(Extracted data entries)

^^^^^^^^^^^^^^^^

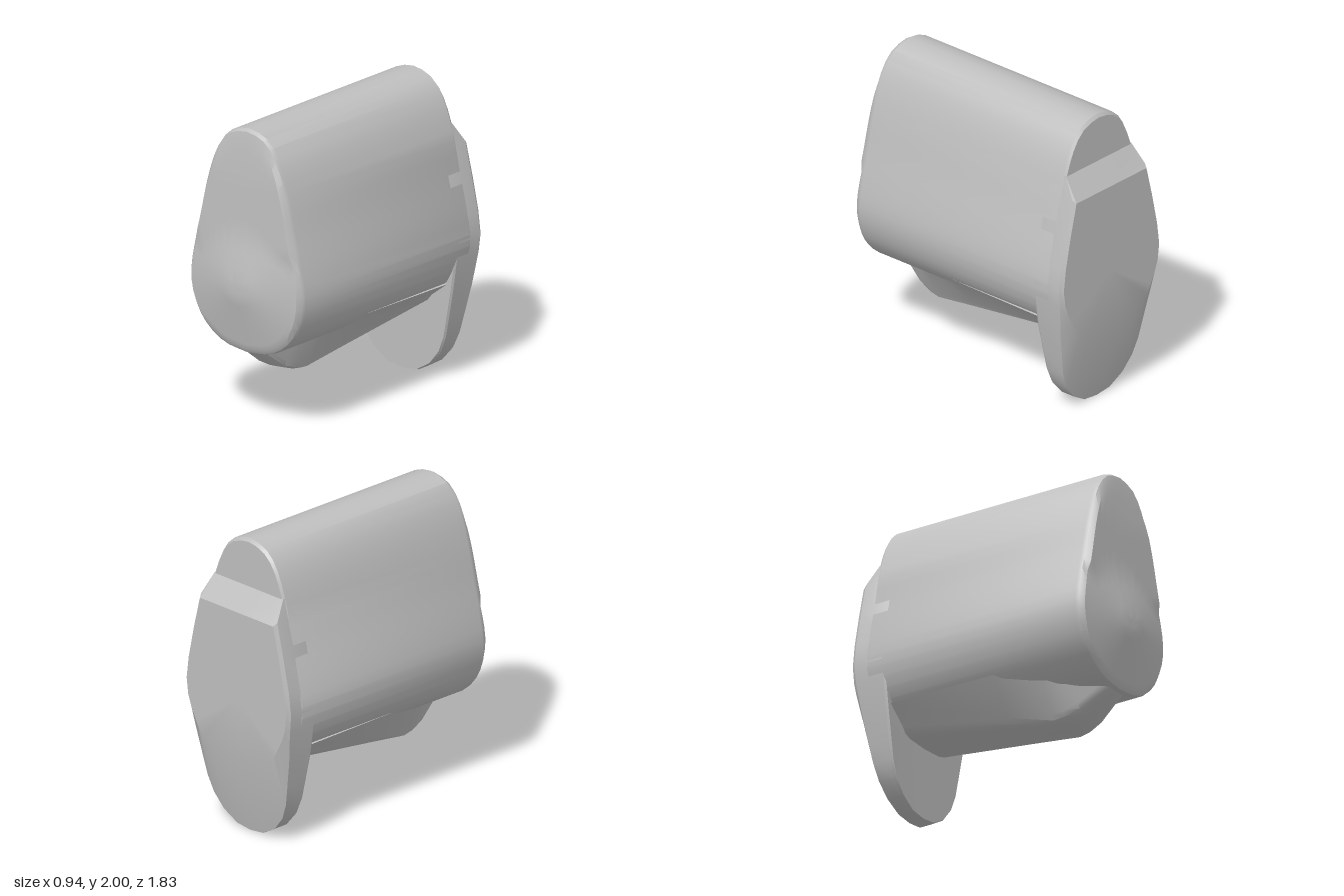
import * as THREE from 'three';
import { toCreasedNormals } from 'three/addons/utils/BufferGeometryUtils.js';

// Half outline (top to bottom, x >= 0) -> closed counter-clockwise ring
function mirrorRing(half) {
  const left = half.map(([x, y]) => [-x, y]);
  const right = half.filter(([x]) => x > 1e-4).reverse();
  return [...left, ...right];
}

// Skin through rings ordered front (+z) to back, closed at both ends
function loft(rings, crease) {
  const n = rings[0].length, pos = rings.flat(2), index = [];
  for (let i = 0; i < rings.length - 1; i++) {
    for (let j = 0; j < n; j++) {
      const k = (j + 1) % n;
      const a = i * n + j, b = i * n + k, c = a + n, d = b + n;
      index.push(a, c, b, b, c, d);
    }
  }
  const cap = (ring, base, front) => {
    const centre = [0, 1, 2].map(k => ring.reduce((s, p) => s + p[k], 0) / n);
    const c = pos.length / 3;
    pos.push(...centre);
    for (let j = 0; j < n; j++) {
      const a = base + j, b = base + (j + 1) % n;
      index.push(c, front ? a : b, front ? b : a);
    }
  };
  cap(rings[0], 0, true);
  cap(rings[rings.length - 1], (rings.length - 1) * n, false);
  const g = new THREE.BufferGeometry();
  g.setAttribute('position', new THREE.Float32BufferAttribute(pos, 3));
  g.setIndex(index);
  return toCreasedNormals(g, crease);
}

const lerp = THREE.MathUtils.lerp;
const MID = 0.95; // height of the widest point and of the front bulge

// Front surface: nearly flat upper panel with a shallow cone below
function frontZ(x, y) {
  const panel = y > 1.67 ? lerp(0.855, 0.828, (y - 1.67) / 0.33)
    : y > 1.2 ? lerp(0.865, 0.855, (y - 1.2) / 0.47) : 0.825;
  const dy = y - MID;
  const r = Math.hypot(x * 0.9, dy * (dy > 0 ? 1.0 : 1.12));
  return Math.max(panel, 0.92 - 0.2 * Math.max(0, r - 0.07));
}

export function createModel() {
  const group = new THREE.Group();
  const grey = new THREE.MeshStandardMaterial({ color: 0xbfbfbf });
  grey.name = 'plain grey';
  const add = (name, geometry) => {
    const mesh = new THREE.Mesh(geometry, grey);
    mesh.name = name;
    group.add(mesh);
  };

  // Egg-shaped body
  const profile = new THREE.SplineCurve([
    [0, 2], [0.12, 1.975], [0.21, 1.9], [0.28, 1.77], [0.34, 1.58], [0.39, 1.36],
    [0.44, 1.15], [0.47, 0.97], [0.455, 0.83], [0.4, 0.7], [0.31, 0.6], [0.18, 0.53], [0, 0.505],
  ].map(p => new THREE.Vector2(...p)));
  const egg = mirrorRing(profile.getSpacedPoints(26).map((p, i) => [i % 26 ? p.x : 0, p.y]));
  const scaled = (s, z) => egg.map(([x, y]) => {
    const px = x * s, py = MID + (y - MID) * s;
    return [px, py, typeof z === 'function' ? z(px, py) : z];
  });
  const face = [0.05, 0.15, 0.25, 0.35, 0.45, 0.55, 0.65, 0.75, 0.85, 0.93].map(s => scaled(s, frontZ));
  add('body', loft([
    ...face, scaled(0.985, 0.825), scaled(1, 0.8),
    scaled(1, -0.785), scaled(0.98, -0.803),
  ], 0.5));

  // Tapered keel under the body: z, bottom height, bottom and top half widths
  const keel = [
    [0.8, 0.51, 0.1, 0.14], [0.6, 0.365, 0.14, 0.22], [0.5, 0.33, 0.16, 0.28],
    [0.42, 0.32, 0.17, 0.32], [0.1, 0.37, 0.19, 0.37], [-0.7, 0.495, 0.25, 0.39],
  ].map(([z, b, wb, wt]) => mirrorRing([
    [0, 0.68], [wt, 0.66], [wb, b + 0.06], [wb * 0.88, b + 0.025], [wb * 0.65, b + 0.008], [0, b],
  ]).map(([x, y]) => [x, y, z]));
  add('keel', loft(keel, 0.6));

  // Back plate with a sloped top edge and a thinner rounded foot
  const plate = mirrorRing([
    [0, 1.68], [0.31, 1.68], [0.345, 1.55], [0.4, 1.32], [0.45, 1.1], [0.47, 0.95], [0.455, 0.82],
    [0.425, 0.62], [0.385, 0.43], [0.355, 0.29], [0.31, 0.18], [0.23, 0.085], [0.12, 0.02], [0, 0.005],
  ]);
  const rimZ = y => y > 1.55 ? lerp(-0.885, -0.8, (y - 1.55) / 0.13)
    : y > 0.85 ? -0.885 : lerp(-0.785, -0.885, y / 0.85);
  const backRing = plate.map(([x, y]) =>
    [x * 0.96, y < 0.85 ? 0.85 - (0.85 - y) * 0.38 : Math.min(y, 1.53), -0.91]);
  add('backPlate', loft([
    plate.map(([x, y]) => [x * 0.98, y + 0.005, lerp(-0.68, -0.66, Math.min(1, y / 0.65))]),
    plate.map(([x, y]) => [x, y, lerp(-0.695, -0.675, Math.min(1, y / 0.65))]),
    plate.map(([x, y]) => [x, y, rimZ(y)]),
    backRing,
  ], 0.45));

  return group;
}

^^^^^^^^^^^^^^^^

- Brief:
Among the records, find all lines that include the string "rings" and return them.

- Response to the exercise:
// Skin through rings ordered front (+z) to back, closed at both ends
function loft(rings, crease) {
  const n = rings[0].length, pos = rings.flat(2), index = [];
  for (let i = 0; i < rings.length - 1; i++) {
  cap(rings[0], 0, true);
  cap(rings[rings.length - 1], (rings.length - 1) * n, false);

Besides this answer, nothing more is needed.